§ Task requirements: Retype the material below exactly, from its first line through the line with "zip(a, b, c, d)))"; the pictures stay out.

+--

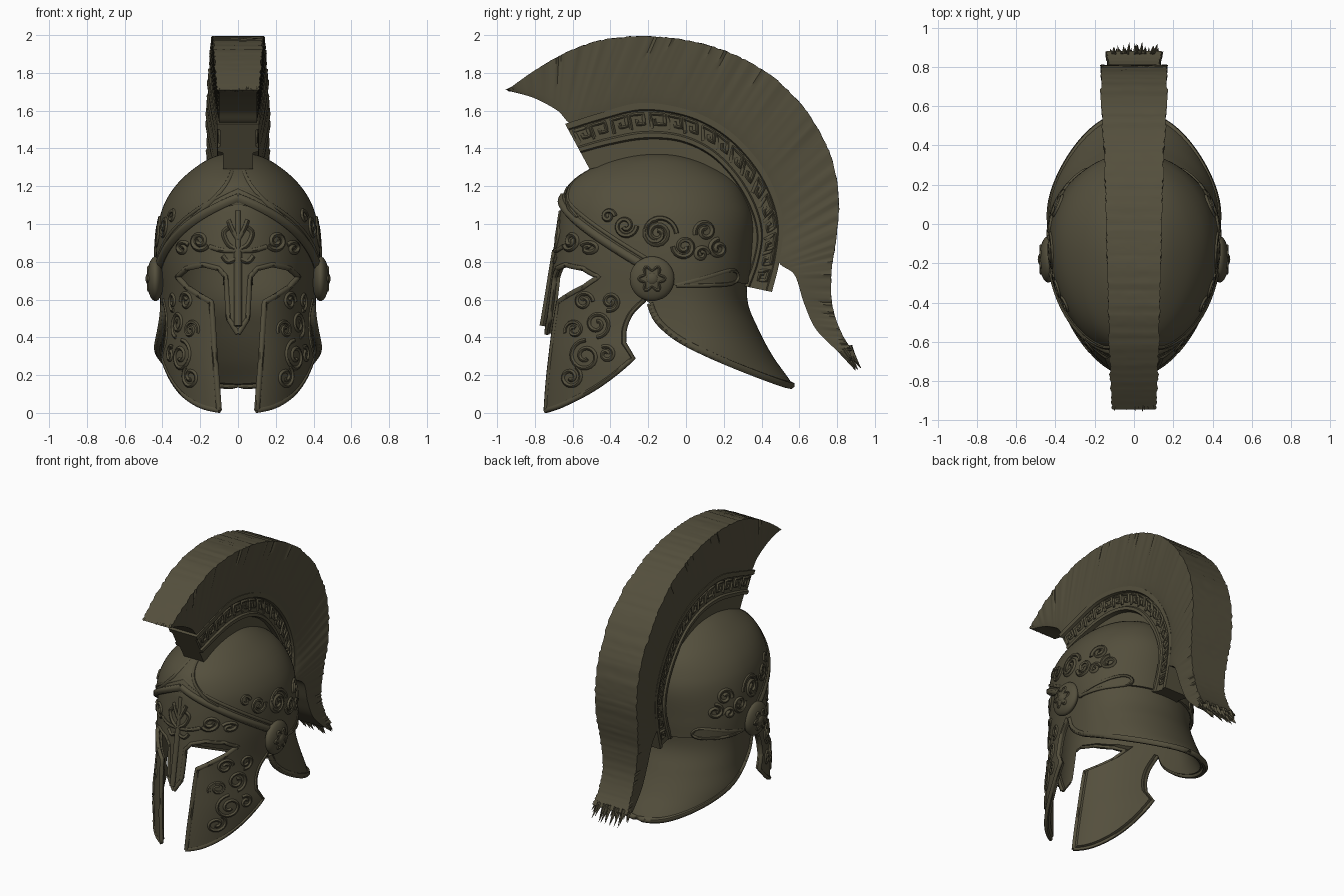
import bpy, bmesh, math, random
from math import sin, cos, pi, sqrt, radians

if "Cube" in bpy.data.objects:
    bpy.data.objects.remove(bpy.data.objects["Cube"])

random.seed(4)
bronze = bpy.data.materials.new("dark_olive_bronze")
bronze.diffuse_color = (0.088, 0.078, 0.046, 1)
bronze.use_nodes = True
bronze.node_tree.nodes["Principled BSDF"].inputs["Base Color"].default_value = bronze.diffuse_color


def finish(ob, angle=35):
    ob.data.materials.clear()
    ob.data.materials.append(bronze)
    bpy.ops.object.select_all(action='DESELECT')
    ob.select_set(True)
    bpy.context.view_layer.objects.active = ob
    bpy.ops.object.shade_smooth_by_angle(angle=radians(angle))
    return ob


def make(name, verts, faces):
    me = bpy.data.meshes.new(name)
    me.from_pydata(verts, [], faces)
    bm = bmesh.new()
    bm.from_mesh(me)
    bmesh.ops.recalc_face_normals(bm, faces=bm.faces)
    bm.to_mesh(me)
    bm.free()
    ob = bpy.data.objects.new(name, me)
    bpy.context.collection.objects.link(ob)
    return ob


def spline(pts, n):
    """Catmull-Rom samples through tuples of any size."""
    out, m = [], len(pts) - 1
    for k in range(n + 1):
        s = k / n * m
        i = min(int(s), m - 1)
        t = s - i
        a, b, c, d = (pts[max(0, min(m, j))] for j in (i - 1, i, i + 1, i + 2))
        out.append(tuple(0.5 * (2 * q + (r - p) * t + (2 * p - 5 * q + 4 * r - u) * t * t
                                + (3 * q - p - 3 * r + u) * t ** 3) for p, q, r, u in zip(a, b, c, d)))
    return out


def dense(pts, n=8):
    out = [tuple(u + (v - u) * k / n for u, v in zip(a, b)) for a, b in zip(pts, pts[1:]) for k in range(n)]
    return out + [pts[-1]]


# Helmet body cross-sections: height, front y, back y, half width, centre y
ROWS = spline([(-.05, -.772, .66, .41, .02), (.14, -.765, .57, .425, .02), (.3, -.752, .46, .437, .02),
               (.45, -.74, .38, .42, .01), (.6, -.722, .325, .412, -.02), (.8, -.70, .335, .42, -.06),
               (1.0, -.675, .345, .405, -.1), (1.12, -.65, .31, .365, -.12), (1.22, -.585, .24, .29, -.14),
               (1.3, -.45, .11, .19, -.15), (1.345, -.3, -.02, .1, -.15), (1.36, -.16, -.14, .01, -.15)], 88)


def ring(z, off):
    for a, b in zip(ROWS, ROWS[1:]):
        if z <= b[0]:
            break
    t = max(0, min(1, (z - a[0]) / (b[0] - a[0])))
    f, k, w, c = (p + (q - p) * t for p, q in zip(a[1:], b[1:]))
    return f - off, k + off, w + off, c


def on_front(x, z, off=0.0):
    f, b, w, c = ring(z, off)
    return (x, c - (c - f) * sqrt(max(0, 1 - (x / w) ** 2)), z)


def on_side(y, z, off=0.0):
    f, b, w, c = ring(z, off)
    length = c - f if y < c else b - c
    return (w * sqrt(max(0, 1 - ((y - c) / length) ** 2)), max(f, min(b, y)), z)


def on_angle(deg, z, off=0.0):
    f, b, w, c = ring(z, off)
    a = radians(deg)
    return (w * sin(a), c - (c - f) * cos(a), z)


def shell(name, off, thick):
    n, verts, faces = 96, [], []
    for z, f, b, w, c in ROWS:
        for j in range(n):
            a = 2 * pi * j / n
            length = (c - f if cos(a) > 0 else b - c) + off
            verts.append(((w + off) * sin(a), c - length * cos(a), z + off * max(0, (z - 1) / .36)))
    for i in range(len(ROWS) - 1):
        for j in range(n):
            k = (j + 1) % n
            faces.append((i * n + j, i * n + k, i * n + n + k, i * n + n + j))
    faces.append(tuple(range((len(ROWS) - 1) * n, len(ROWS) * n)))
    ob = make(name, verts, faces)
    mod = ob.modifiers.new("thickness", 'SOLIDIFY')
    mod.thickness, mod.offset = thick, -1
    return ob


def cut(ob, poly, axis, lo, hi, op):
    place = (lambda u, v, d: (d, u, v)) if axis == 'x' else (lambda u, v, d: (u, d, v))
    n = len(poly)
    verts = [place(u, v, d) for d in (lo, hi) for u, v in poly]
    faces = [tuple(range(n)), tuple(range(2 * n - 1, n - 1, -1))]
    faces += [(i, (i + 1) % n, n + (i + 1) % n, n + i) for i in range(n)]
    cutter = make("cutter", verts, faces)
    cutter.hide_render = True
    mod = ob.modifiers.new("cut", 'BOOLEAN')
    mod.object, mod.operation, mod.solver = cutter, op, 'EXACT'
    bpy.context.view_layer.objects.active = ob
    for m in list(ob.modifiers):
        bpy.ops.object.modifier_apply(modifier=m.name)
    bpy.data.objects.remove(cutter)


def tube(name, paths, r, mirror=True):
    cu = bpy.data.curves.new(name, 'CURVE')
    cu.dimensions, cu.bevel_depth, cu.bevel_resolution, cu.use_fill_caps = '3D', r, 1, True
    for path in paths:
        for s in ((1, -1) if mirror else (1,)):
            sp = cu.splines.new('POLY')
            sp.points.add(len(path) - 1)
            for p, co in zip(sp.points, path):
                p.co = (co[0] * s, co[1], co[2], 1)
    ob = bpy.data.objects.new(name, cu)
    bpy.context.collection.objects.link(ob)
    bpy.ops.object.select_all(action='DESELECT')
    ob.select_set(True)
    bpy.context.view_layer.objects.active = ob
    bpy.ops.object.convert(target='MESH')
    return finish(bpy.context.object, 60)


def scroll(u, v, r, start, turns):
    n = 28
    return [(u + r * (1 - .8 * k / n) * cos(radians(start) + 2 * pi * turns * k / n),
             v + r * (1 - .8 * k / n) * sin(radians(start) + 2 * pi * turns * k / n)) for k in range(n + 1)]


# Face opening (x, z), cheek and neck edges (y, z), brow line (angle, z)
FRONT = [(.1, .012), (.122, .3), (.14, .585), (.2, .62), (.27, .665), (.32, .72), (.27, .765),
         (.18, .785), (.1, .765), (.062, .72), (.05, .5), (0, .42)]
CHEEK = spline([(-.742, .012), (-.66, .04), (-.52, .11), (-.4, .19), (-.28, .29)], 16) + \
    spline([(-.33, .37), (-.325, .45), (-.29, .53), (-.22, .6)], 12)
NECK = spline([(-.19, .58), (-.15, .49), (-.05, .4), (.1, .32), (.3, .235), (.5, .16), (.568, .145)], 30)
BROW = [(a, 1.14 - .0024 * a - .000032 * a * a) for a in range(0, 81, 4)]

# Face, cheeks and neck guard in one shell
body = shell("face_cheek_and_neck_shell", 0, .035)
cut(body, [(-.95, .0)] + CHEEK + NECK + [(.75, .14), (.75, 1.6), (-.95, 1.6)], 'x', -1, 1, 'INTERSECT')
right = [(.098, -.1)] + FRONT
cut(body, right + [(-x, z) for x, z in right[-2::-1]], 'y', -1.2, -.28, 'DIFFERENCE')
finish(body)

# Raised skull cap above the brow line
cap = shell("skull_cap", .016, .03)
brow_side = [on_angle(a, z, .016)[1:] for a, z in BROW]
cut(cap, [(-1, 1.14)] + brow_side + [(-.05, .67), (.2, .69), (.7, .67), (.7, 1.7), (-1, 1.7)],
    'x', -1, 1, 'INTERSECT')
finish(cap)

# Rims
tube("brow_band", [[on_angle(a, z, .009) for a, z in BROW]], .025)
tube("brow_band_upper_bead", [[on_angle(a, z + .05, .012) for a, z in BROW]], .012)
tube("face_opening_rim", [[on_front(x, z, -.006) for x, z in dense(FRONT)]], .015)
tube("cheek_rim", [[on_side(y, z, -.006) for y, z in CHEEK]], .014)
tube("neck_guard_rim", [[on_side(y, z, -.008) for y, z in dense(NECK, 4)]], .02)
tube("nose_ridge", [[on_front(0, z, .05 * (.84 - z)) for z in (.86, .75, .65, .55, .46)]], .02, False)
tube("front_keel", [[on_front(x, z, .012) for x, z in spline(
    [(.03, 1.31), (.035, 1.26), (.075, 1.19), (.16, 1.1), (.24, 1.03)], 20)]], .016)
tube("side_slot_rim", [[on_side(y, z, .014) for y, z in spline(
    [(-.05, .675), (.1, .715), (.24, .755), (.275, .72), (.24, .685), (.1, .675), (-.05, .675)], 30)]], .011)

# Relief scrollwork
leaf = [[(0, .8), (0, 1.07)], [(0, .86), (.05, .89), (.075, .95), (.05, .98)], [(0, .92), (.03, .97), (.05, 1.02)],
        [(0, .82), (.05, .8), (.08, .83)], [(.0, .86), (.08, .86), (.15, .88)]]
tube("forehead_relief", [[on_front(x, z, -.003) for x, z in spline(p, 12)] for p in leaf] +
     [[on_front(x, z, -.003) for x, z in scroll(*s)] for s in ((.2, .91, .05, 210, 1.5), (.29, .87, .035, 150, -1.3))],
     .014)
tube("cheek_relief", [[on_side(y, z, -.003) for y, z in scroll(*s)] for s in
     ((-.53, .3, .085, 90, 1.6), (-.61, .19, .06, 60, -1.5), (-.47, .47, .07, 270, 1.5),
      (-.59, .44, .05, 200, -1.4), (-.42, .31, .045, 120, -1.3), (-.4, .59, .05, 250, 1.4), (-.54, .59, .05, 0, 1.4))],
     .012)
tube("skull_relief", [[on_side(y, z, .013) for y, z in scroll(*s)] for s in
     ((-.15, .95, .1, 0, 1.0), (-.15, .95, .075, 90, 2), (-.32, .99, .06, 0, -1.4), (-.01, .88, .06, 180, 1.5),
      (.1, .96, .055, 200, -1.4), (.17, .87, .05, 90, 1.4), (.08, .84, .04, 0, 1.3), (-.41, 1.04, .035, 0, 1.2))],
     .014)

# Cheek hinge bosses
for s, side in ((1, "right"), (-1, "left")):
    for part, x, rx, r in (("boss", .437, .045, .118), ("boss_knob", .468, .022, .035)):
        bpy.ops.mesh.primitive_uv_sphere_add(segments=40, ring_count=20, location=(s * x, -.18, .71))
        ob = bpy.context.object
        ob.name, ob.scale = f"{side}_{part}", (rx, r, r)
        finish(ob, 60)
circle = [2 * pi * k / 60 for k in range(61)]
tube("boss_rim", [[(.44, -.18 + .1 * cos(t), .71 + .1 * sin(t)) for t in circle]], .016)
tube("boss_rosette", [[(.473, -.18 + (.055 + .015 * cos(6 * t)) * cos(t), .71 + (.055 + .015 * cos(6 * t)) * sin(t))
                       for t in circle]], .008)

# Crest holder: inner y,z and outer y,z along the arc
HOLD = spline([(-.51, 1.29, -.64, 1.53), (-.38, 1.32, -.45, 1.59), (-.2, 1.34, -.25, 1.64), (-.02, 1.33, -.05, 1.62),
               (.13, 1.25, .13, 1.555), (.23, 1.12, .29, 1.44), (.29, .98, .43, 1.26), (.3, .88, .51, 1.04),
               (.27, .78, .5, .83), (.22, .69, .455, .64)], 96)
PROF = [(0, .08), (.36, .08), (.39, .108), (.47, .108), (.5, .095), (.86, .095), (.885, .112), (1, .112)]


def loft(name, loops, angle):
    n, m = len(loops[0]), len(loops)
    faces = [(i * n + j, i * n + (j + 1) % n, i * n + n + (j + 1) % n, i * n + n + j)
             for i in range(m - 1) for j in range(n)]
    faces += [tuple(range(n)), tuple(range((m - 1) * n, m * n))]
    return finish(make(name, [v for lp in loops for v in lp], faces), angle)


section = [(r, w) for r, w in PROF] + [(r, -w) for r, w in reversed(PROF)]
loft("crest_holder", [[(w, a + (c - a) * r, b + (d - b) * r) for r, w in section] for a, b, c, d in HOLD], 35)

# Meander key pattern on the holder
keys, cells = [], 17
for k in range(cells):
    path = []
    for u, v in dense([(0, 0), (0, 1), (.72, 1), (.72, .3), (.34, .3), (.34, .65)], 3):
        a, b, c, d = HOLD[min(95, round(2 + (k + u) * 92 / cells))]
        r = .55 + .26 * v
        path.append((.095, a + (c - a) * r, b + (d - b) * r))
    keys.append(path)
tube("meander_pattern", keys, .01)

# Plume: outer y,z, inner y,z, outer and inner half width
PLUME = spline([(-.945, 1.71, -.92, 1.7, .11, .1), (-.82, 1.8, -.8, 1.665, .12, .1), (-.66, 1.895, -.68, 1.6, .125, .1),
                (-.48, 1.965, -.6, 1.53, .13, .1), (-.28, 1.993, -.45, 1.57, .135, .1), (-.08, 1.985, -.25, 1.61, .14, .1),
                (.12, 1.945, -.05, 1.59, .145, .1), (.32, 1.865, .12, 1.53, .15, .1), (.5, 1.745, .27, 1.42, .16, .1),
                (.66, 1.565, .39, 1.27, .168, .1), (.77, 1.35, .47, 1.1, .168, .1), (.81, 1.12, .49, .93, .168, .1),
                (.795, .92, .49, .8, .165, .11), (.77, .74, .575, .73, .15, .13), (.775, .57, .625, .58, .13, .125),
                (.82, .43, .69, .44, .13, .125), (.88, .33, .81, .32, .14, .135)], 200)
loops = []
side_r = [k / 10 for k in range(11)]
for i, (yo, zo, yi, zi, wo, wi) in enumerate(PLUME):
    groove, top = random.uniform(-.005, .005), random.uniform(-.007, .006)
    cols = [(r, 1) for r in side_r] + [(1, 1 - k / 5) for k in range(1, 10)]
    cols += [(r, -1) for r in reversed(side_r)] + [(0, -1 + k / 3) for k in range(1, 6)]
    lp = []
    for r, x in cols:
        w = wi + (wo - wi) * r ** .7 + groove * r
        q = r * (1 + top + random.uniform(-.003, .003))
        lp.append((x * w, yi + (yo - yi) * q, min(2.0, zi + (zo - zi) * q)))
    loops.append(lp)
loft("plume", loops, 40)


# Ragged hair tips at both plume ends
def tips(name, corners, direction, count, radius, lo, hi):
    (y0, z0, y1, z1, w), verts, faces = corners, [], []
    for k in range(count):
        t, x = random.random(), (2 * ((k + .5) / count) - 1) * w
        y, z, ln = y0 + (y1 - y0) * t, z0 + (z1 - z0) * t, random.uniform(lo, hi)
        n = len(verts)
        verts += [(x - radius, y, z), (x, y - radius, z - radius), (x + radius, y, z), (x, y + radius, z + radius),
                  (x * 1.1 + random.uniform(-.012, .012), y + direction[0] * ln, z + direction[1] * ln)]
        faces += [(n + j, n + (j + 1) % 4, n + 4) for j in range(4)] + [(n + 3, n + 2, n + 1, n)]
    finish(make(name, verts, faces), 20)


tips("plume_tail_tips", (.865, .345, .82, .34, .13), (.55, -.83), 40, .016, .06, .145)
tips("plume_front_tips", (-.925, 1.722, -.91, 1.712, .1), (-.85, -.3), 24, .01, .02, .04)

+--

§ Task solution:
import bpy, bmesh, math, random
from math import sin, cos, pi, sqrt, radians

if "Cube" in bpy.data.objects:
    bpy.data.objects.remove(bpy.data.objects["Cube"])

random.seed(4)
bronze = bpy.data.materials.new("dark_olive_bronze")
bronze.diffuse_color = (0.088, 0.078, 0.046, 1)
bronze.use_nodes = True
bronze.node_tree.nodes["Principled BSDF"].inputs["Base Color"].default_value = bronze.diffuse_color


def finish(ob, angle=35):
    ob.data.materials.clear()
    ob.data.materials.append(bronze)
    bpy.ops.object.select_all(action='DESELECT')
    ob.select_set(True)
    bpy.context.view_layer.objects.active = ob
    bpy.ops.object.shade_smooth_by_angle(angle=radians(angle))
    return ob


def make(name, verts, faces):
    me = bpy.data.meshes.new(name)
    me.from_pydata(verts, [], faces)
    bm = bmesh.new()
    bm.from_mesh(me)
    bmesh.ops.recalc_face_normals(bm, faces=bm.faces)
    bm.to_mesh(me)
    bm.free()
    ob = bpy.data.objects.new(name, me)
    bpy.context.collection.objects.link(ob)
    return ob


def spline(pts, n):
    """Catmull-Rom samples through tuples of any size."""
    out, m = [], len(pts) - 1
    for k in range(n + 1):
        s = k / n * m
        i = min(int(s), m - 1)
        t = s - i
        a, b, c, d = (pts[max(0, min(m, j))] for j in (i - 1, i, i + 1, i + 2))
        out.append(tuple(0.5 * (2 * q + (r - p) * t + (2 * p - 5 * q + 4 * r - u) * t * t
                                + (3 * q - p - 3 * r + u) * t ** 3) for p, q, r, u in zip(a, b, c, d)))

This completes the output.